“There is a big shift in the way we live. Instead of thinking of cities getting more desirable and expensive as a problem, we can—and should—focus on the positive side and see this as an opportunity to design new forms of sustainable, collaborative, and flexible urban living. With the right ideas, this is going to be a more fun way of living,” Studiomama co-founder Nina Tolstrup tells us.
The modular living concept responds to the demands of its inhabitants.

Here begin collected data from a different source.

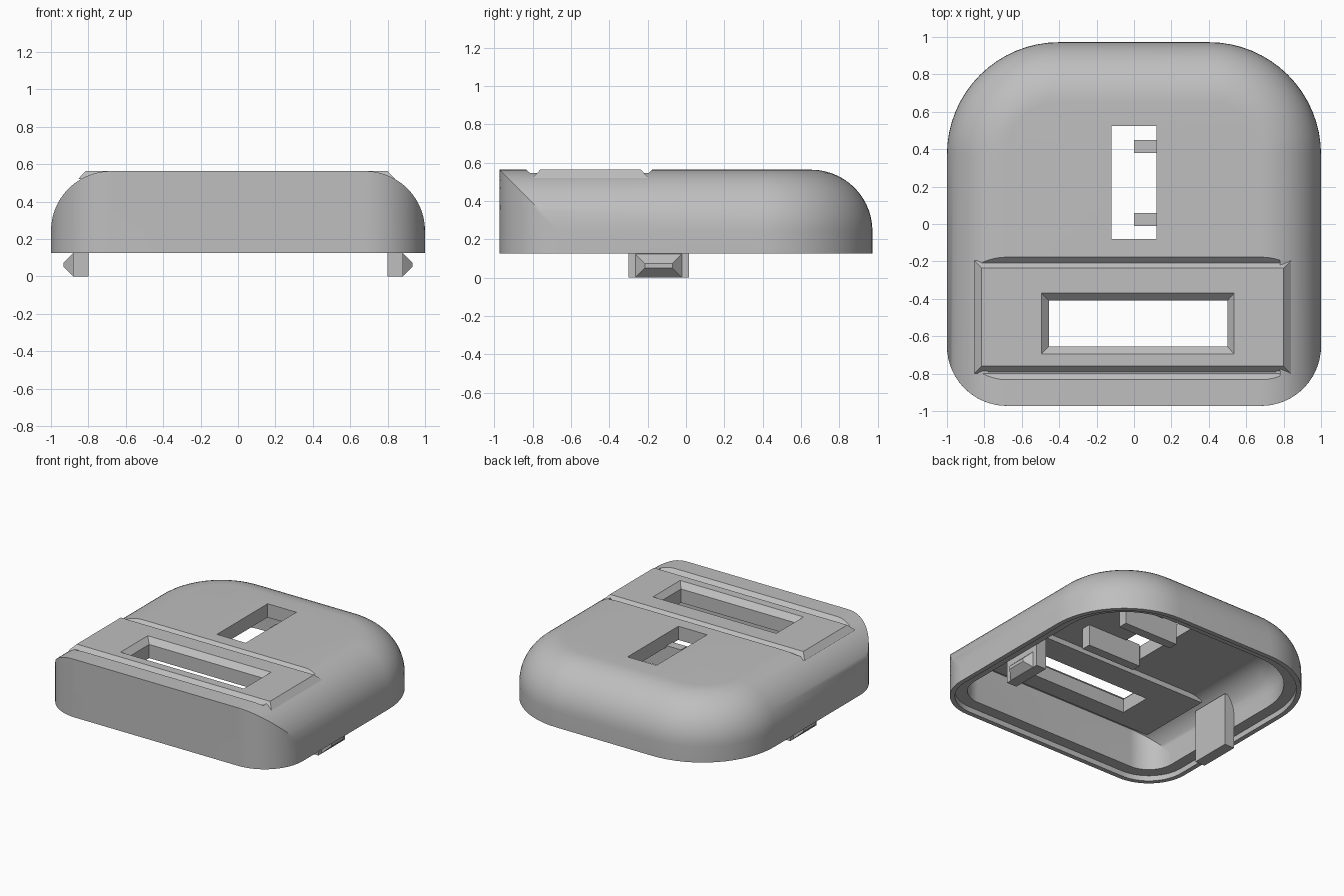
import bpy, bmesh
from math import acos, cos, sin, pi

cube = bpy.data.objects.get("Cube")
if cube:
    bpy.data.objects.remove(cube)

grey = bpy.data.materials.new("plain grey")
grey.use_nodes = True
grey.diffuse_color = (0.52, 0.52, 0.52, 1)
grey.node_tree.nodes["Principled BSDF"].inputs["Base Color"].default_value = (0.52, 0.52, 0.52, 1)

TOP, RIM, CEILING = 0.563, 0.125, 0.46
FILLET, WALL = 0.32, 0.12


def loft(name, rings, closed=False):
    """Skin a list of equal point loops; cap the ends or join them."""
    bm = bmesh.new()
    loops = [[bm.verts.new(p) for p in ring] for ring in rings]
    pairs = list(zip(loops, loops[1:]))
    if closed:
        pairs.append((loops[-1], loops[0]))
    else:
        bm.faces.new(loops[0])
        bm.faces.new(loops[-1])
    for a, b in pairs:
        for i in range(len(a)):
            j = (i + 1) % len(a)
            bm.faces.new((a[i], a[j], b[j], b[i]))
    bmesh.ops.remove_doubles(bm, verts=bm.verts, dist=0.0002)
    bmesh.ops.recalc_face_normals(bm, faces=bm.faces)
    mesh = bpy.data.meshes.new(name)
    bm.to_mesh(mesh)
    bm.free()
    mesh.materials.append(grey)
    ob = bpy.data.objects.new(name, mesh)
    bpy.context.collection.objects.link(ob)
    return ob


def rect(x0, x1, y0, y1, z):
    return [(x0, y0, z), (x1, y0, z), (x1, y1, z), (x0, y1, z)]


def box(name, x0, x1, y0, y1, z0, z1):
    return loft(name, [rect(x0, x1, y0, y1, z0), rect(x0, x1, y0, y1, z1)])


def outline(offset, inset, z, n=16):
    """Rounded plan; inset draws in the sides and back but not the front."""
    w, h = 1 - offset, 0.972 - offset
    rf, rb = FILLET - offset, 0.6 - offset
    start = acos(max(0, (rf - inset) / rf))
    right = []
    for i in range(n + 1):
        a = -pi / 2 + (pi / 2 - start) * i / n
        right.append((w - rf + rf * cos(a), -h + rf + rf * sin(a), z))
    for i in range(n + 1):
        a = pi / 2 * i / n
        r = rb - inset
        right.append((w - rb + r * cos(a), h - rb + r * sin(a), z))
    return right + [(-x, y, z) for x, y, z in reversed(right)]


def dome(offset, top, steps=14):
    """Rings of the rounded upper edge, from the flat top downward."""
    r = FILLET - offset
    angles = [pi / 2 * (1 - i / steps) for i in range(steps + 1)]
    return [outline(offset, r * (1 - cos(a)), top - r + r * sin(a)) for a in angles]


# Hollow shell with a thin lip and a ledge around the open underside
shell = loft("shell", dome(0, TOP)
             + [outline(0, 0, RIM), outline(0.035, 0, RIM),
                outline(0.035, 0, RIM + 0.04), outline(WALL, 0, RIM + 0.04)]
             + dome(WALL, CEILING)[::-1])

# Openings and V grooves in the shell
cutters = [box("slot_cutter", -0.12, 0.12, -0.08, 0.525, 0.3, 1),
           box("window_cutter", -0.78, 0.76, -0.79, -0.21, 0.3, 1)]
for name, outer, low, inner in (("front_groove_cutter", -0.835, -0.8, -0.75),
                                ("back_groove_cutter", -0.175, -0.205, -0.25)):
    section = [(outer, TOP + 0.002), (low, 0.535), (inner, 0.535), (inner, TOP + 0.002)]
    cutters.append(loft(name, [[(x, y, z) for y, z in section] for x in (-0.84, 0.78)]))
for cutter in cutters:
    cutter.hide_render = True
    mod = shell.modifiers.new("cut", 'BOOLEAN')
    mod.operation, mod.solver, mod.object = 'DIFFERENCE', 'EXACT', cutter
bpy.context.view_layer.update()
graph = bpy.context.evaluated_depsgraph_get()
cut_mesh = bpy.data.meshes.new_from_object(shell.evaluated_get(graph))
shell.modifiers.clear()
shell.data = cut_mesh
for cutter in cutters:
    bpy.data.objects.remove(cutter)

# Chamfered window plate: outside profile, then down through the opening
loft("window_plate", [
    rect(-0.78, 0.76, -0.79, -0.21, 0.42),
    rect(-0.78, 0.76, -0.79, -0.21, 0.52),
    rect(-0.855, 0.84, -0.8, -0.195, 0.52),
    rect(-0.815, 0.80, -0.76, -0.235, TOP),
    rect(-0.495, 0.535, -0.695, -0.37, TOP),
    rect(-0.455, 0.50, -0.655, -0.41, 0.523),
    rect(-0.455, 0.50, -0.655, -0.41, 0.42)], closed=True)

# Ribs under the slot
for name, y in (("front_rib", -0.01), ("back_rib", 0.38)):
    box(name, 0, 0.45, y, y + 0.07, 0.3, CEILING + 0.01)

# Snap clips with tapered hooks
for name, s in (("left", 1), ("right", -1)):
    box(name + "_clip", *sorted((s * 0.80, s * 0.882)), -0.3, 0.015, 0, 0.40)
    base = [(s * 0.88, y, z) for y, z in ((-0.265, 0), (-0.02, 0), (-0.02, 0.125), (-0.265, 0.125))]
    tip = [(s * 0.932, y, z) for y, z in ((-0.215, 0.05), (-0.07, 0.05), (-0.07, 0.075), (-0.215, 0.075))]
    loft(name + "_hook", [base, tip])

# Smooth the rounded shell, keeping its edges crisp
bpy.ops.object.select_all(action='DESELECT')
shell.select_set(True)
bpy.context.view_layer.objects.active = shell
bpy.ops.object.shade_smooth_by_angle(angle=pi / 7)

By making use of an abandoned industrial building in Milan’s Tortona design district, “Built by All” is a mesmerizing immersive installation showcasing four 15 to 20 squaremeter modular units linked to a public area that encompasses a communal kitchen, an amphitheater-style atrium, a garden, and an outdoor gym. With different shapes, colors, and materials to fit the personalities of four residents, the future-living units are made up of a functional freestanding structure reflecting “the interior of a caravan or boat to pack a lot into the smallest space” and a sliding external shell. The cabin-like space feels cozy and allows inhabitants to enjoy their privacy while they’re always left with the option of opening it up to the public.
While the pioneering concept was conceived for young urbanites, it equally appeals to elders who may wish to live amongst other generations. “With the way you can set it up, it works for all life stages: families could replace the gym with a playground and the elderly—hungry for life and sharing—would be able to feel part of the community,” states Tolstrup who has a passionate belief in democratic, good design for all.

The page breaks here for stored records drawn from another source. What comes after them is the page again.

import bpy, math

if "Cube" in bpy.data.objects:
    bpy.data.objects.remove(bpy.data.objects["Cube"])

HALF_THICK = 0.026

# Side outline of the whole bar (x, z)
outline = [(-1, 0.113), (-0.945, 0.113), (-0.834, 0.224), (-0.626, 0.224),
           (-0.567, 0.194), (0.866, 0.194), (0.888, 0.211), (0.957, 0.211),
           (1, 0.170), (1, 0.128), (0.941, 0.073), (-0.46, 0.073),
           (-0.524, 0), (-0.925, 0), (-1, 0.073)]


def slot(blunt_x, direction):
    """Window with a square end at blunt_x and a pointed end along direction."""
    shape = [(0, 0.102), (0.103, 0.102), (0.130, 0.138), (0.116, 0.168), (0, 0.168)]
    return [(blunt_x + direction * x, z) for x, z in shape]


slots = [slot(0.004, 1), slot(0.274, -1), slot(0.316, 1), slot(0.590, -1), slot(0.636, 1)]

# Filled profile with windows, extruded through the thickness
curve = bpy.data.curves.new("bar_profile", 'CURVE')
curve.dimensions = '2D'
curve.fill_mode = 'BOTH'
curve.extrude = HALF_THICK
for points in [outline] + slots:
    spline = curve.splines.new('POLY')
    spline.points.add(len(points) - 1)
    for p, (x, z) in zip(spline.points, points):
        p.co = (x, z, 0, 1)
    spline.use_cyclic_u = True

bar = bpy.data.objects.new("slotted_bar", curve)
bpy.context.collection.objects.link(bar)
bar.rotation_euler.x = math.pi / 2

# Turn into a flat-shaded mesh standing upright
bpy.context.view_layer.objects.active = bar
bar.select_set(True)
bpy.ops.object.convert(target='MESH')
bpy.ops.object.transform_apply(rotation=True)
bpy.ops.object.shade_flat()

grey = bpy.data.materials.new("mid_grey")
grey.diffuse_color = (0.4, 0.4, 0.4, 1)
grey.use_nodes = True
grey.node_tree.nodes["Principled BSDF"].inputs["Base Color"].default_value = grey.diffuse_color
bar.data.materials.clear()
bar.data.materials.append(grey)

But there’s more. Besides the collaborative project, MINI LIVING has set up its own “Factory of Ideas”, an interactive setting where visitors have the opportunity to “unleash their creativity and realize their own architectural visions through models and interaction,” says Hauser while gazing at the big shelf showcasing some of the most enticing projects. “We believe the quality of a living space is determined by how well the residents identify with their home.”
Stay tuned: Following this year’s showcase of “Built by All” and the past installation of “Breathe”, the projects’ realization will soon take place. From April 2019, Shanghai will be home to the first inhabitable MINI Co-Living Space situated on 8,000 square meters. For more information, visit MINI LIVING online.
While “Built by All” is the first collaboration of MINI LIVING with London-based design firm Studiomama, Freunde von Freunden and MINI LIVING have collaborated on various projects for a period of time, including our portrait with Creative Lead Oke Hauser, to implement visionary ideas on urban living and highlight the initiative’s cooperation with international architects and designers.